## WHAT TO PRODUCE
The records below need to be repeated exactly, with every picture left out.

··· DATASET EXTRACT ···

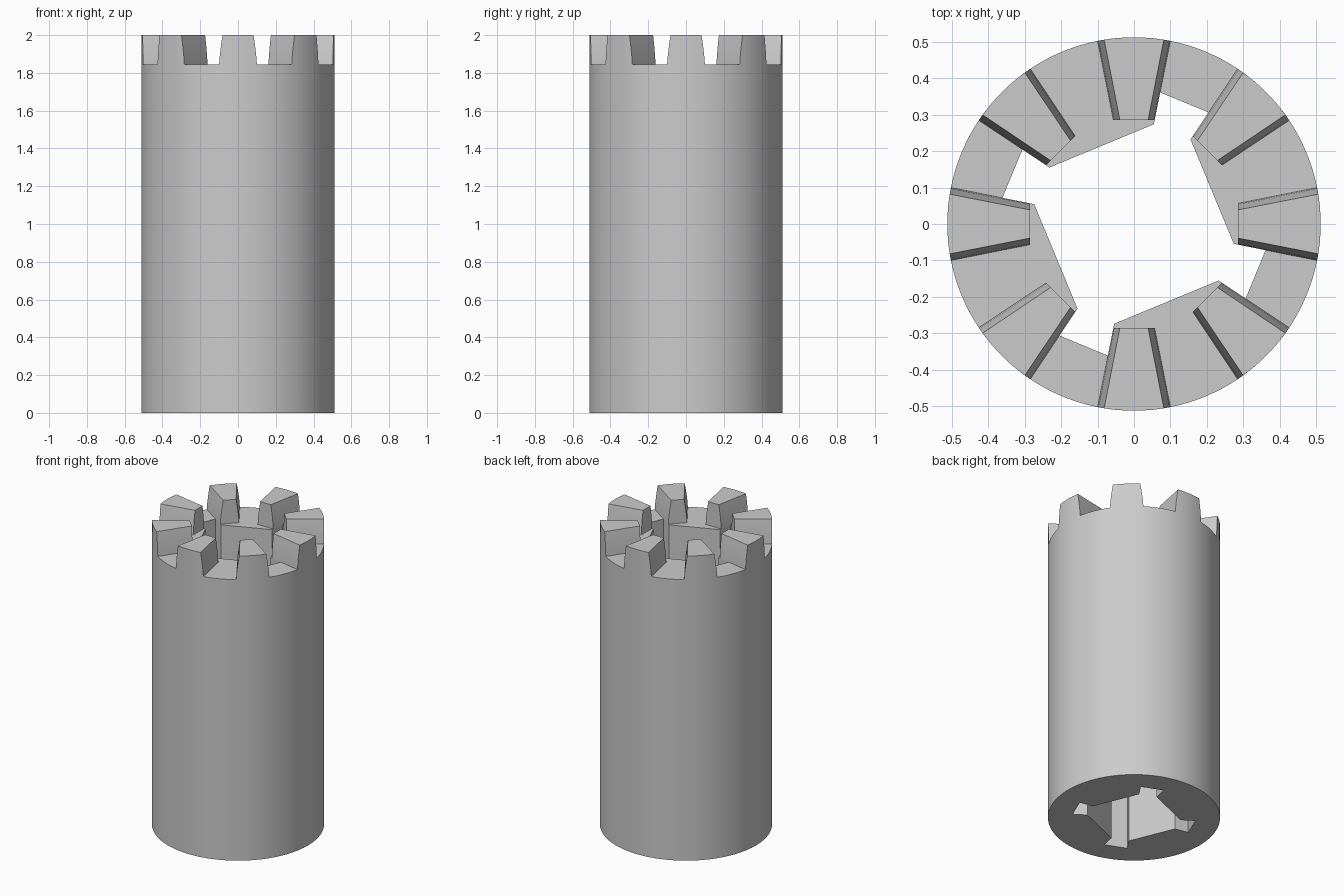
import bpy
import bmesh
from math import sin, cos, asin, radians, pi

if "Cube" in bpy.data.objects:
    bpy.data.objects.remove(bpy.data.objects["Cube"])

R = 0.512            # outer radius
FLOOR = 1.845        # level of the gaps between teeth
TOP = 2.0
HALF = radians(11.25)
R_FLAT = 0.2365      # bore corner radius beside a flat
R_KEY = 0.279        # bore corner radius beside a keyway
R_SLOT = 0.368       # keyway floor corner radius
TOOTH_IN = 0.285     # distance of the tooth inner face
ARC = 8              # outer segments per sector

steel = bpy.data.materials.new("plain grey")
steel.diffuse_color = (0.6, 0.6, 0.6, 1)
steel.use_nodes = True
steel.node_tree.nodes["Principled BSDF"].inputs["Base Color"].default_value = steel.diffuse_color


def polar(r, a, z):
    return (r * cos(a), r * sin(a), z)


def finish(bm, name):
    bmesh.ops.remove_doubles(bm, verts=bm.verts, dist=1e-5)
    bmesh.ops.recalc_face_normals(bm, faces=bm.faces)
    mesh = bpy.data.meshes.new(name)
    bm.to_mesh(mesh)
    bm.free()
    mesh.materials.append(steel)
    ob = bpy.data.objects.new(name, mesh)
    bpy.context.collection.objects.link(ob)
    bpy.ops.object.select_all(action='DESELECT')
    bpy.context.view_layer.objects.active = ob
    ob.select_set(True)
    bpy.ops.object.shade_smooth_by_angle(angle=radians(30))


# Sleeve: sixteen sectors alternating tooth seat, flat, tooth seat, keyway
bm = bmesh.new()


def face(points):
    bm.faces.new([bm.verts.new(p) for p in points])


def wall(r0, a0, r1, a1):
    face([polar(r0, a0, 0), polar(r1, a1, 0),
          polar(r1, a1, FLOOR), polar(r0, a0, FLOOR)])


for k in range(16):
    mid = k * pi / 8
    lo, hi = mid - HALF, mid + HALF
    kind = k % 4
    r_lo, r_hi = [(R_KEY, R_FLAT), (R_FLAT, R_FLAT),
                  (R_FLAT, R_KEY), (R_SLOT, R_SLOT)][kind]
    angles = [lo + (hi - lo) * i / ARC for i in range(ARC + 1)]
    for a, b in zip(angles, angles[1:]):
        wall(R, a, R, b)
    wall(r_lo, lo, r_hi, hi)
    if kind == 3:                       # keyway side walls
        wall(R_KEY, lo, R_SLOT, lo)
        wall(R_KEY, hi, R_SLOT, hi)
    face([polar(R, a, 0) for a in angles]
         + [polar(r_hi, hi, 0), polar(r_lo, lo, 0)])
    if k % 2:                           # gap floor
        outer = [polar(R, a, FLOOR) for a in angles]
    else:                               # ledge in front of a tooth
        r = TOOTH_IN / cos(HALF)
        outer = [polar(r, lo, FLOOR), polar(r, hi, FLOOR)]
    face(outer + [polar(r_hi, hi, FLOOR), polar(r_lo, lo, FLOOR)])

# Crown teeth: radial wedges whose flanks lean in towards the top
LEVELS = 5
for k in range(0, 16, 2):
    mid = k * pi / 8
    rings = []
    for j in range(LEVELS):
        h = j / (LEVELS - 1)
        inset = 0.018 * h ** 1.4
        z = FLOOR + (TOP - FLOOR) * h
        a = asin((R * sin(HALF) - inset) / R)
        t = TOOTH_IN * sin(HALF) / cos(HALF) - inset
        ring = [polar(R, mid - a + 2 * a * i / ARC, z) for i in range(ARC + 1)]
        for s in (t, -t):
            ring.append((TOOTH_IN * cos(mid) - s * sin(mid),
                         TOOTH_IN * sin(mid) + s * cos(mid), z))
        rings.append(ring)
    for low, up in zip(rings, rings[1:]):
        for i in range(len(low)):
            n = (i + 1) % len(low)
            face([low[i], low[n], up[n], up[i]])
    face(rings[-1])

finish(bm, "crown_sleeve")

···

## ANSWER TO THIS PROBLEM
import bpy
import bmesh
from math import sin, cos, asin, radians, pi

if "Cube" in bpy.data.objects:
    bpy.data.objects.remove(bpy.data.objects["Cube"])

R = 0.512            # outer radius
FLOOR = 1.845        # level of the gaps between teeth
TOP = 2.0
HALF = radians(11.25)
R_FLAT = 0.2365      # bore corner radius beside a flat
R_KEY = 0.279        # bore corner radius beside a keyway
R_SLOT = 0.368       # keyway floor corner radius
TOOTH_IN = 0.285     # distance of the tooth inner face
ARC = 8              # outer segments per sector

steel = bpy.data.materials.new("plain grey")
steel.diffuse_color = (0.6, 0.6, 0.6, 1)
steel.use_nodes = True
steel.node_tree.nodes["Principled BSDF"].inputs["Base Color"].default_value = steel.diffuse_color


def polar(r, a, z):
    return (r * cos(a), r * sin(a), z)


def finish(bm, name):
    bmesh.ops.remove_doubles(bm, verts=bm.verts, dist=1e-5)
    bmesh.ops.recalc_face_normals(bm, faces=bm.faces)
    mesh = bpy.data.meshes.new(name)
    bm.to_mesh(mesh)
    bm.free()
    mesh.materials.append(steel)
    ob = bpy.data.objects.new(name, mesh)
    bpy.context.collection.objects.link(ob)
    bpy.ops.object.select_all(action='DESELECT')
    bpy.context.view_layer.objects.active = ob
    ob.select_set(True)
    bpy.ops.object.shade_smooth_by_angle(angle=radians(30))


# Sleeve: sixteen sectors alternating tooth seat, flat, tooth seat, keyway
bm = bmesh.new()


def face(points):
    bm.faces.new([bm.verts.new(p) for p in points])


def wall(r0, a0, r1, a1):
    face([polar(r0, a0, 0), polar(r1, a1, 0),
          polar(r1, a1, FLOOR), polar(r0, a0, FLOOR)])


for k in range(16):
    mid = k * pi / 8
    lo, hi = mid - HALF, mid + HALF
    kind = k % 4
    r_lo, r_hi = [(R_KEY, R_FLAT), (R_FLAT, R_FLAT),
                  (R_FLAT, R_KEY), (R_SLOT, R_SLOT)][kind]
    angles = [lo + (hi - lo) * i / ARC for i in range(ARC + 1)]
    for a, b in zip(angles, angles[1:]):
        wall(R, a, R, b)
    wall(r_lo, lo, r_hi, hi)
    if kind == 3:                       # keyway side walls
        wall(R_KEY, lo, R_SLOT, lo)
        wall(R_KEY, hi, R_SLOT, hi)
    face([polar(R, a, 0) for a in angles]
         + [polar(r_hi, hi, 0), polar(r_lo, lo, 0)])
    if k % 2:                           # gap floor
        outer = [polar(R, a, FLOOR) for a in angles]
    else:                               # ledge in front of a tooth
        r = TOOTH_IN / cos(HALF)
        outer = [polar(r, lo, FLOOR), polar(r, hi, FLOOR)]
    face(outer + [polar(r_hi, hi, FLOOR), polar(r_lo, lo, FLOOR)])

# Crown teeth: radial wedges whose flanks lean in towards the top
LEVELS = 5
for k in range(0, 16, 2):
    mid = k * pi / 8
    rings = []
    for j in range(LEVELS):
        h = j / (LEVELS - 1)
        inset = 0.018 * h ** 1.4
        z = FLOOR + (TOP - FLOOR) * h
        a = asin((R * sin(HALF) - inset) / R)
        t = TOOTH_IN * sin(HALF) / cos(HALF) - inset
        ring = [polar(R, mid - a + 2 * a * i / ARC, z) for i in range(ARC + 1)]
        for s in (t, -t):
            ring.append((TOOTH_IN * cos(mid) - s * sin(mid),
                         TOOTH_IN * sin(mid) + s * cos(mid), z))
        rings.append(ring)
    for low, up in zip(rings, rings[1:]):
        for i in range(len(low)):
            n = (i + 1) % len(low)
            face([low[i], low[n], up[n], up[i]])
    face(rings[-1])

finish(bm, "crown_sleeve")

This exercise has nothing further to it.